On the acting front, Dombasle landed roles in such films as “Les eléphants de la planète Mars,” “Les faux-fuyants” (TV), “The Libertine,” “Vatel,” “Amazone,” “30 Years” (all 2000), “Gamer,” “Les âmes fortes/ Savage Souls” (both 2001), “Deux/Two,” “Hideous Man,” a U.K. short directed, written and narrated by John Malkovich (both 2002), “Lovely Rita” (2003), “Albert est méchant,” “Le genre humain - 1ère partie: Les parisiens,” “Quand je serai star” (all 2004), “Le courage d'aimer” (2005), Anne Fontaine's “Nouvelle chance” (2006, starred as Bettina Fleischer), “L'homme de ta vie” (2006, TV) and Alain Robbe-Grillet's “Gradiva (C'est Gradiva qui vous appelle)/It's Gradiva Who Is Calling You” (2006). She also had title roles in the made for TV films “Sissi, l'impératrice rebelle” and “Milady” (both 2004).

2008 found Dombasle playing the supporting role of Astrid in the biography film “Sagan,” starring Sylvie Testud as Françoise Quoirez dite Sagan, was featured as Déléguée Mexicaine in Michel Houellebecq's “La possibilité d'une île/Possibility of an Island,” which premiered the 2008 Locarno Film Festival on August 9, 2008, and appearing in an episode of “X Femmes” called “Le bijou indiscret,” which she also directed.
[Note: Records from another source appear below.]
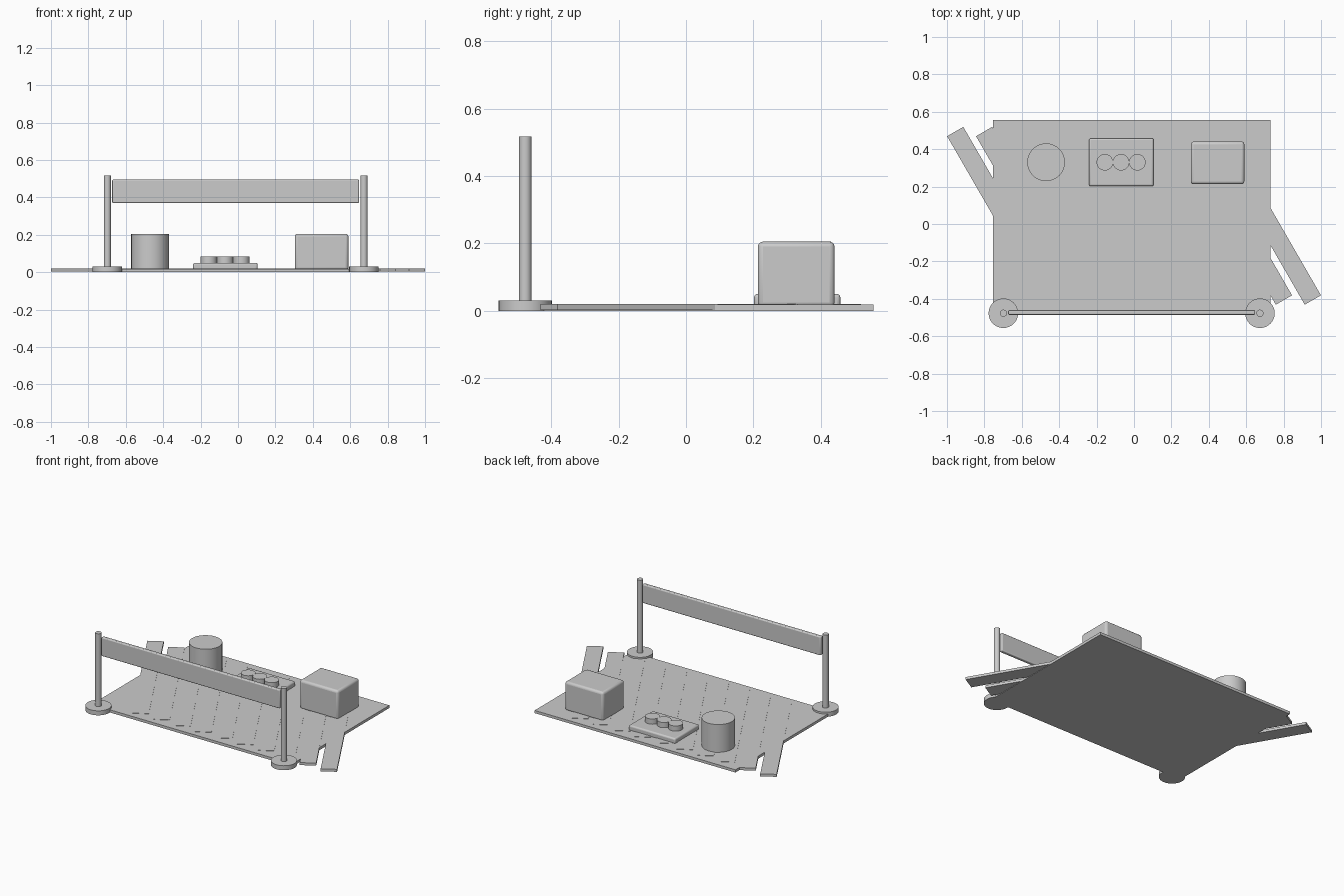
import bpy
import math

if "Cube" in bpy.data.objects:
    bpy.data.objects.remove(bpy.data.objects["Cube"], do_unlink=True)

# One plain grey for the whole set
grey = bpy.data.materials.new("plain grey")
grey.use_nodes = True
colour = (0.6, 0.6, 0.6, 1)
grey.diffuse_color = colour
grey.node_tree.nodes["Principled BSDF"].inputs["Base Color"].default_value = colour

MID_X = -0.0125   # centre line of the floor and barrier
POST_Y = -0.477


def finish(name, bevel=0):
    ob = bpy.context.object
    ob.name = ob.data.name = name
    ob.data.materials.append(grey)
    if bevel:
        mod = ob.modifiers.new("rounded edges", "BEVEL")
        mod.width = bevel
        mod.segments = 3
    bpy.ops.object.shade_smooth_by_angle(angle=math.radians(35))
    return ob


def box(name, centre, size, bottom, top, bevel=0, turn=0):
    bpy.ops.mesh.primitive_cube_add(
        size=1, location=(*centre, (bottom + top) / 2), rotation=(0, 0, turn))
    bpy.context.object.scale = (*size, top - bottom)
    bpy.ops.object.transform_apply(location=False, rotation=False, scale=True)
    return finish(name, bevel)


def cylinder(name, x, y, radius, bottom, top):
    bpy.ops.mesh.primitive_cylinder_add(
        vertices=32, radius=radius, depth=top - bottom,
        location=(x, y, (bottom + top) / 2))
    return finish(name)


# Floor mat with a row of slanted stripes
box("floor_mat", (MID_X, 0.044), (1.485, 1.024), 0, 0.018)
for i in range(10):
    box(f"floor_stripe_{i + 1}", (-0.696 + 0.1547 * i, 0.044), (0.1, 1.04),
        0.003, 0.02, turn=math.radians(30))

# Barrier: two posts on round feet with a plank between them
for side, sign in (("right", -1), ("left", 1)):
    x = MID_X + sign * 0.686
    cylinder(f"{side}_post_foot", x, POST_Y, 0.079, 0, 0.03)
    cylinder(f"{side}_post", x, POST_Y, 0.019, 0.03, 0.517)
box("barrier_plank", (MID_X, POST_Y + 0.004), (1.32, 0.025), 0.37, 0.495, 0.006)

# Drum, crate and a tray holding three short cans
cylinder("drum", -0.47, 0.33, 0.101, 0.018, 0.205)
box("crate", (0.447, 0.327), (0.286, 0.228), 0.01, 0.205, 0.015)
box("tray", (-0.068, 0.33), (0.345, 0.256), 0.01, 0.05, 0.01)
for i in range(3):
    cylinder(f"can_{i + 1}", -0.156 + 0.087 * i, 0.33, 0.044, 0.045, 0.085)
The following year, she released a new album called “Glamour à mort” and the single “Extra-terrestre.” She also directed the documentary film “La traversée du désir” (2009).

Multi talented Dombasle will play Virreina in the history film “El Baile de San Juan” (2010), directed and written by Francisco Athié, and appear in “King Shot” (2010), which was written and helmed by Alejandro Jodorowsky. Costars of the latter film include Nick Nolte, Asia Argento, Marilyn Manson and Udo Kier.


  • Luchon International Film Festival: Honorary Award, 2004

Show Less
© Retna
© Retna
© Retna